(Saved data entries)
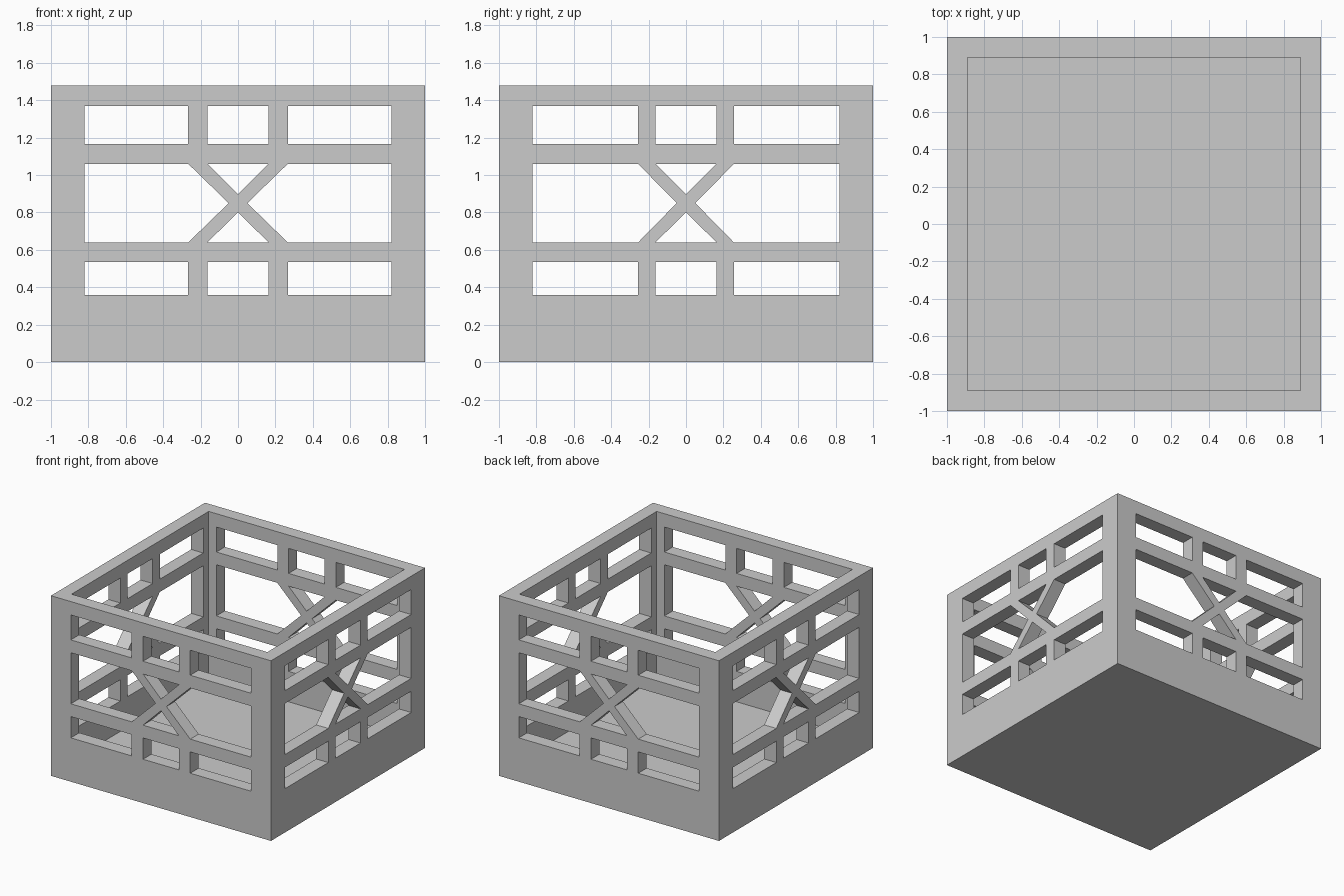
import bpy, bmesh

if "Cube" in bpy.data.objects:
    bpy.data.objects.remove(bpy.data.objects["Cube"])

H, T = 1.48, 0.11          # height, wall and floor thickness
OUT, SIDE = 1.0, 0.82      # half width, outer limit of the openings


def make_object(name, bm):
    bmesh.ops.recalc_face_normals(bm, faces=bm.faces)
    mesh = bpy.data.meshes.new(name)
    bm.to_mesh(mesh)
    bm.free()
    obj = bpy.data.objects.new(name, mesh)
    bpy.context.collection.objects.link(obj)
    return obj


def rect(x0, x1, z0, z1):
    return [(x0, z0), (x1, z0), (x1, z1), (x0, z1)]


def openings(b):
    """Outlines of one wall's openings; b is the outer edge of the uprights."""
    a = 0.163
    shapes = []
    # rows of three windows above and below
    for z0, z1 in ((0.36, 0.535), (1.165, 1.37)):
        shapes += [rect(-SIDE, -b, z0, z1), rect(-a, a, z0, z1), rect(b, SIDE, z0, z1)]
    # openings left between the crossed braces
    z0, zm, z1 = 0.64, 0.85, 1.06
    for s in (-1, 1):
        shapes.append([(s * SIDE, z0), (s * b, z0), (s * 0.05, zm), (s * b, z1), (s * SIDE, z1)])
    shapes.append([(-a, z1), (a, z1), (0, zm + 0.048)])
    shapes.append([(-a, z0), (a, z0), (0, zm - 0.048)])
    return shapes


def make_cutter(name, shapes, along_x):
    """Prisms running through two opposite walls."""
    bm = bmesh.new()
    for pts in shapes:
        vs = [bm.verts.new((-1.2, u, z) if along_x else (u, -1.2, z)) for u, z in pts]
        face = bm.faces.new(vs)
        new = bmesh.ops.extrude_face_region(bm, geom=[face])["geom"]
        move = (2.4, 0, 0) if along_x else (0, 2.4, 0)
        bmesh.ops.translate(bm, vec=move, verts=[g for g in new if isinstance(g, bmesh.types.BMVert)])
    obj = make_object(name, bm)
    obj.hide_render = True
    return obj


# Open-topped box: inset the top for the rim, then push the inside down to the floor
bm = bmesh.new()
bmesh.ops.create_cube(bm, size=1)
for v in bm.verts:
    v.co = (v.co.x * 2 * OUT, v.co.y * 2 * OUT, (v.co.z + 0.5) * H)
bm.normal_update()
top = max(bm.faces, key=lambda f: f.calc_center_median().z)
bmesh.ops.inset_region(bm, faces=[top], thickness=T, use_even_offset=True)
inner = bmesh.ops.extrude_face_region(bm, geom=[top])["geom"]
bmesh.ops.translate(bm, vec=(0, 0, T - H), verts=[g for g in inner if isinstance(g, bmesh.types.BMVert)])
if top.is_valid:
    bmesh.ops.delete(bm, geom=[top], context='FACES_ONLY')
crate = make_object("lattice_crate", bm)

# Cut the lattice through front/back and left/right walls
cutters = [make_cutter("front_back_cutter", openings(0.266), False),
           make_cutter("left_right_cutter", openings(0.256), True)]
bpy.context.view_layer.objects.active = crate
for c in cutters:
    mod = crate.modifiers.new(c.name, 'BOOLEAN')
    mod.operation, mod.solver, mod.object = 'DIFFERENCE', 'EXACT', c
    bpy.ops.object.modifier_apply(modifier=mod.name)
for c in cutters:
    bpy.data.objects.remove(c)
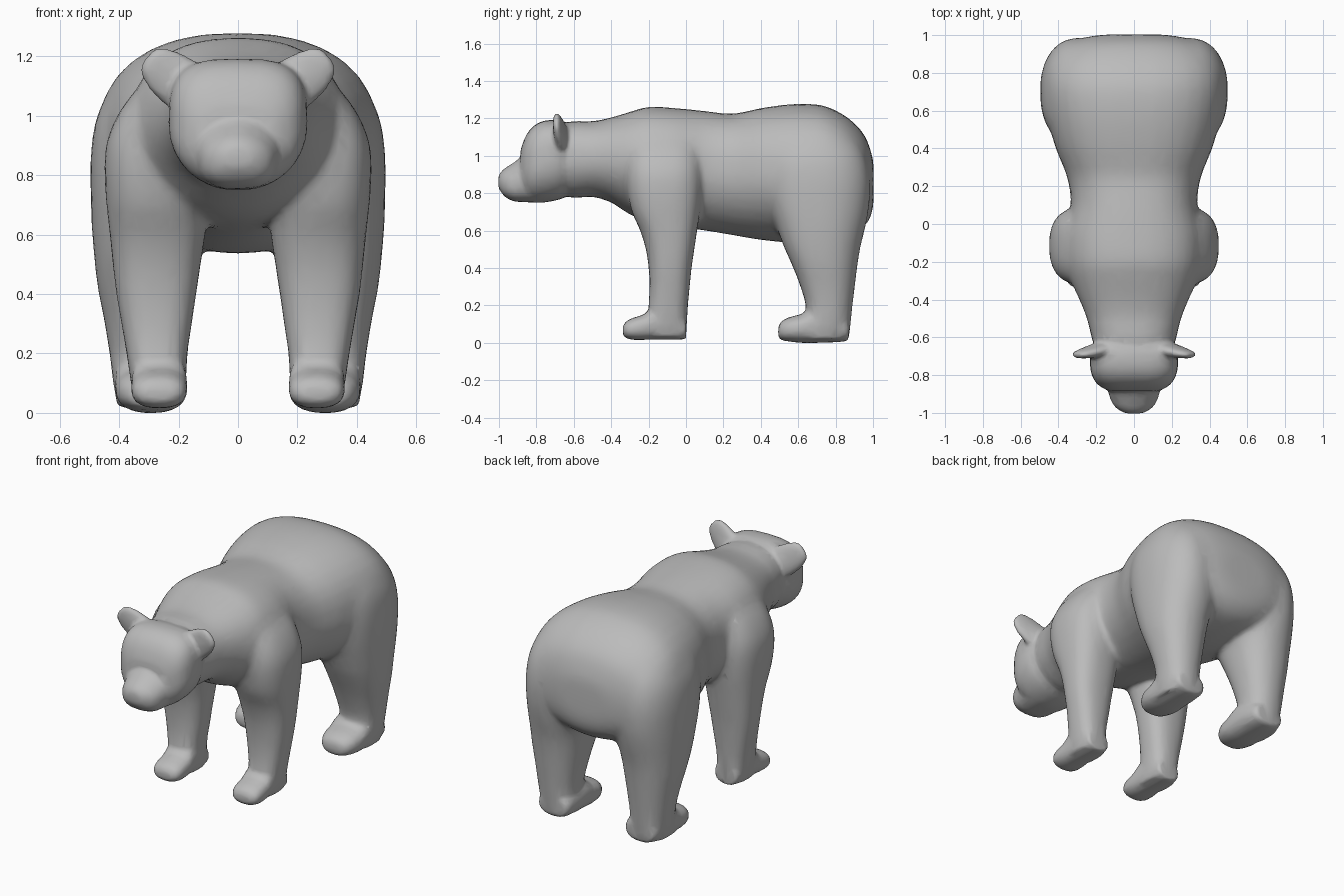
import bpy, bmesh, math
from mathutils import Vector

if "Cube" in bpy.data.objects:
    bpy.data.objects.remove(bpy.data.objects["Cube"])

fur = bpy.data.materials.new("grey_fur")
fur.diffuse_color = (0.5, 0.5, 0.5, 1)
fur.use_nodes = True
fur.node_tree.nodes["Principled BSDF"].inputs["Base Color"].default_value = fur.diffuse_color
SIDES = 32
parts = []


def smooth_rows(rows, steps=3):
    """Refine a table of rows with a Catmull-Rom curve."""
    out = []
    for k in range(len(rows) - 1):
        p0, p1, p2, p3 = (rows[min(max(k + d, 0), len(rows) - 1)] for d in (-1, 0, 1, 2))
        for s in range(steps):
            t = s / steps
            out.append([b + .5 * t * (c - a + t * (2 * a - 5 * b + 4 * c - d + t * (3 * (b - c) + d - a)))
                        for a, b, c, d in zip(p0, p1, p2, p3)])
    return out + [rows[-1]]


def loft(name, rings, upper=2.4, lower=2.4):
    """Skin a closed tube of (centre, half axis u, half axis v) rings; exponents set the squareness."""
    bm = bmesh.new()
    loops = []
    for c, u, v in rings:
        c, u, v = Vector(c), Vector(u), Vector(v)
        loop = []
        for i in range(SIDES):
            t = 2 * math.pi * i / SIDES
            a, b = math.cos(t), math.sin(t)
            e = 2 / (upper if b >= 0 else lower)
            loop.append(bm.verts.new(c + u * math.copysign(abs(a) ** e, a) + v * math.copysign(abs(b) ** e, b)))
        loops.append(loop)
    for l0, l1 in zip(loops, loops[1:]):
        for i in range(SIDES):
            j = (i + 1) % SIDES
            bm.faces.new((l0[i], l0[j], l1[j], l1[i]))
    bm.faces.new(loops[0][::-1])
    bm.faces.new(loops[-1])
    bmesh.ops.recalc_face_normals(bm, faces=bm.faces[:])
    mesh = bpy.data.meshes.new(name)
    bm.to_mesh(mesh)
    bm.free()
    ob = bpy.data.objects.new(name, mesh)
    bpy.context.collection.objects.link(ob)
    parts.append(ob)


def along_y(name, rows, x=0, upper=2.4, lower=2.4):
    """Rows are (y, half width, top z, bottom z)."""
    loft(name, [((x, y, (t + b) / 2), (w, 0, 0), (0, 0, (t - b) / 2))
                for y, w, t, b in smooth_rows(rows)], upper, lower)


def along_z(name, rows, side, front=2.5, back=2.5):
    """Rows are (z, inner x, outer x, front y, back y)."""
    loft(name, [((side * (i + o) / 2, (f + b) / 2, z), ((o - i) / 2, 0, 0), (0, (b - f) / 2, 0))
                for z, i, o, f, b in smooth_rows(rows)], back, front)


# torso and neck
along_y("torso", [
    (-0.72, .19, 1.16, .80), (-0.60, .225, 1.185, .775), (-0.50, .25, 1.185, .78),
    (-0.40, .29, 1.205, .75), (-0.30, .335, 1.235, .685), (-0.20, .36, 1.262, .645),
    (-0.05, .365, 1.255, .62), (0.10, .335, 1.24, .60), (0.25, .355, 1.225, .575),
    (0.40, .415, 1.255, .55), (0.57, .46, 1.277, .535), (0.72, .475, 1.272, .545),
    (0.83, .46, 1.227, .565), (0.91, .41, 1.165, .59), (0.96, .34, 1.10, .63),
    (0.99, .25, 1.02, .68), (1.003, .15, .96, .75)], lower=2.0)

# head, tapering to the jaw, and muzzle
along_y("head", [
    (-0.62, .20, 1.17, .79), (-0.68, .23, 1.19, .765), (-0.76, .232, 1.187, .75),
    (-0.82, .215, 1.155, .75), (-0.86, .18, 1.10, .77), (-0.885, .13, 1.03, .80)],
    upper=3.2, lower=2.1)
along_y("muzzle", [
    (-0.78, .16, 1.04, .75), (-0.87, .14, 1.0, .752), (-0.92, .128, .965, .757),
    (-0.96, .108, .94, .775), (-0.985, .08, .92, .80), (-1.003, .045, .895, .83)],
    upper=1.9, lower=2.7)

for side, tag in ((1, "left"), (-1, "right")):
    # front leg with shoulder
    along_z("front_leg_" + tag, [
        (.03, .185, .345, -.22, 0), (.10, .175, .36, -.205, .005), (.20, .17, .375, -.20, .01),
        (.30, .155, .392, -.195, .02), (.40, .14, .41, -.20, .03), (.50, .125, .422, -.215, .045),
        (.60, .11, .432, -.245, .06), (.70, .11, .443, -.29, .075), (.82, .11, .45, -.315, .085),
        (.92, .11, .44, -.32, .085), (1.02, .11, .395, -.31, .075), (1.10, .11, .33, -.28, .05),
        (1.17, .11, .25, -.23, 0)], side)
    along_y("front_foot_" + tag, [
        (-.337, .05, .09, .04), (-.32, .08, .115, .025), (-.28, .093, .135, .016),
        (-.22, .095, .155, .016), (-.16, .092, .20, .018), (-.02, .08, .15, .018),
        (.0, .07, .13, .023)], x=side * .265)
    # hind leg with haunch
    along_z("hind_leg_" + tag, [
        (.02, .20, .405, .60, .87), (.10, .19, .42, .63, .88), (.20, .185, .432, .64, .89),
        (.32, .165, .452, .605, .905), (.42, .145, .472, .565, .918), (.52, .125, .484, .52, .935),
        (.62, .10, .492, .485, .96), (.73, .10, .496, .45, .98), (.86, .10, .496, .43, .985),
        (.98, .10, .48, .43, .965), (1.08, .10, .435, .46, .92), (1.16, .10, .36, .52, .85)],
        side, back=2.15)
    along_y("hind_foot_" + tag, [
        (.493, .05, .085, .03), (.51, .085, .115, .015), (.56, .112, .14, .006),
        (.62, .12, .155, .0), (.70, .12, .20, .0), (.84, .105, .15, .006),
        (.87, .085, .13, .018)], x=side * .292)
    # ear, leaning outwards and thinning to the rim
    across = Vector((side * .06, 0, -.075))
    loft("ear_" + tag, [
        ((side * x, y, z), across * s, (0, d, 0)) for x, y, z, s, d in (
            (.14, -.66, 1.07, .9, .042), (.20, -.67, 1.115, .93, .037), (.25, -.682, 1.153, .83, .029),
            (.285, -.69, 1.18, .66, .022), (.307, -.693, 1.197, .36, .013))], 2.2, 2.2)

# fuse the parts into one soft skin
bpy.ops.object.select_all(action='DESELECT')
for ob in parts:
    ob.select_set(True)
bear = parts[0]
bpy.context.view_layer.objects.active = bear
bpy.ops.object.join()
bear.name = "bear_body"
remesh = bear.modifiers.new("fuse", 'REMESH')
remesh.mode = 'VOXEL'
remesh.voxel_size = 0.012
bpy.ops.object.modifier_apply(modifier="fuse")

# stronger blending on shoulders, haunches and trunk than on face and feet
trunk = bear.vertex_groups.new(name="trunk")
for v in bear.data.vertices:
    w = min(max((v.co.y + .6) / .15, 0), 1) * min(max((v.co.z - .25) / .25, 0), 1)
    trunk.add([v.index], w, 'REPLACE')
for name, count, group in (("soften", 6, ""), ("blend", 28, "trunk")):
    m = bear.modifiers.new(name, 'SMOOTH')
    m.factor = 0.5
    m.iterations = count
    m.vertex_group = group
    bpy.ops.object.modifier_apply(modifier=name)
bear.modifiers.new("thin", 'DECIMATE').ratio = 0.12
bpy.ops.object.modifier_apply(modifier="thin")
bear.data.materials.clear()
bear.data.materials.append(fur)
for p in bear.data.polygons:
    p.material_index = 0
bpy.ops.object.shade_smooth()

What you have to do –
Copy exactly, and copy nothing else: the lines from the start of the data above through the line that holds "move = (2.4, 0, 0)". The pictures stay out.

Your response –
import bpy, bmesh

if "Cube" in bpy.data.objects:
    bpy.data.objects.remove(bpy.data.objects["Cube"])

H, T = 1.48, 0.11          # height, wall and floor thickness
OUT, SIDE = 1.0, 0.82      # half width, outer limit of the openings


def make_object(name, bm):
    bmesh.ops.recalc_face_normals(bm, faces=bm.faces)
    mesh = bpy.data.meshes.new(name)
    bm.to_mesh(mesh)
    bm.free()
    obj = bpy.data.objects.new(name, mesh)
    bpy.context.collection.objects.link(obj)
    return obj


def rect(x0, x1, z0, z1):
    return [(x0, z0), (x1, z0), (x1, z1), (x0, z1)]


def openings(b):
    """Outlines of one wall's openings; b is the outer edge of the uprights."""
    a = 0.163
    shapes = []
    # rows of three windows above and below
    for z0, z1 in ((0.36, 0.535), (1.165, 1.37)):
        shapes += [rect(-SIDE, -b, z0, z1), rect(-a, a, z0, z1), rect(b, SIDE, z0, z1)]
    # openings left between the crossed braces
    z0, zm, z1 = 0.64, 0.85, 1.06
    for s in (-1, 1):
        shapes.append([(s * SIDE, z0), (s * b, z0), (s * 0.05, zm), (s * b, z1), (s * SIDE, z1)])
    shapes.append([(-a, z1), (a, z1), (0, zm + 0.048)])
    shapes.append([(-a, z0), (a, z0), (0, zm - 0.048)])
    return shapes


def make_cutter(name, shapes, along_x):
    """Prisms running through two opposite walls."""
    bm = bmesh.new()
    for pts in shapes:
        vs = [bm.verts.new((-1.2, u, z) if along_x else (u, -1.2, z)) for u, z in pts]
        face = bm.faces.new(vs)
        new = bmesh.ops.extrude_face_region(bm, geom=[face])["geom"]
        move = (2.4, 0, 0) if along_x else (0, 2.4, 0)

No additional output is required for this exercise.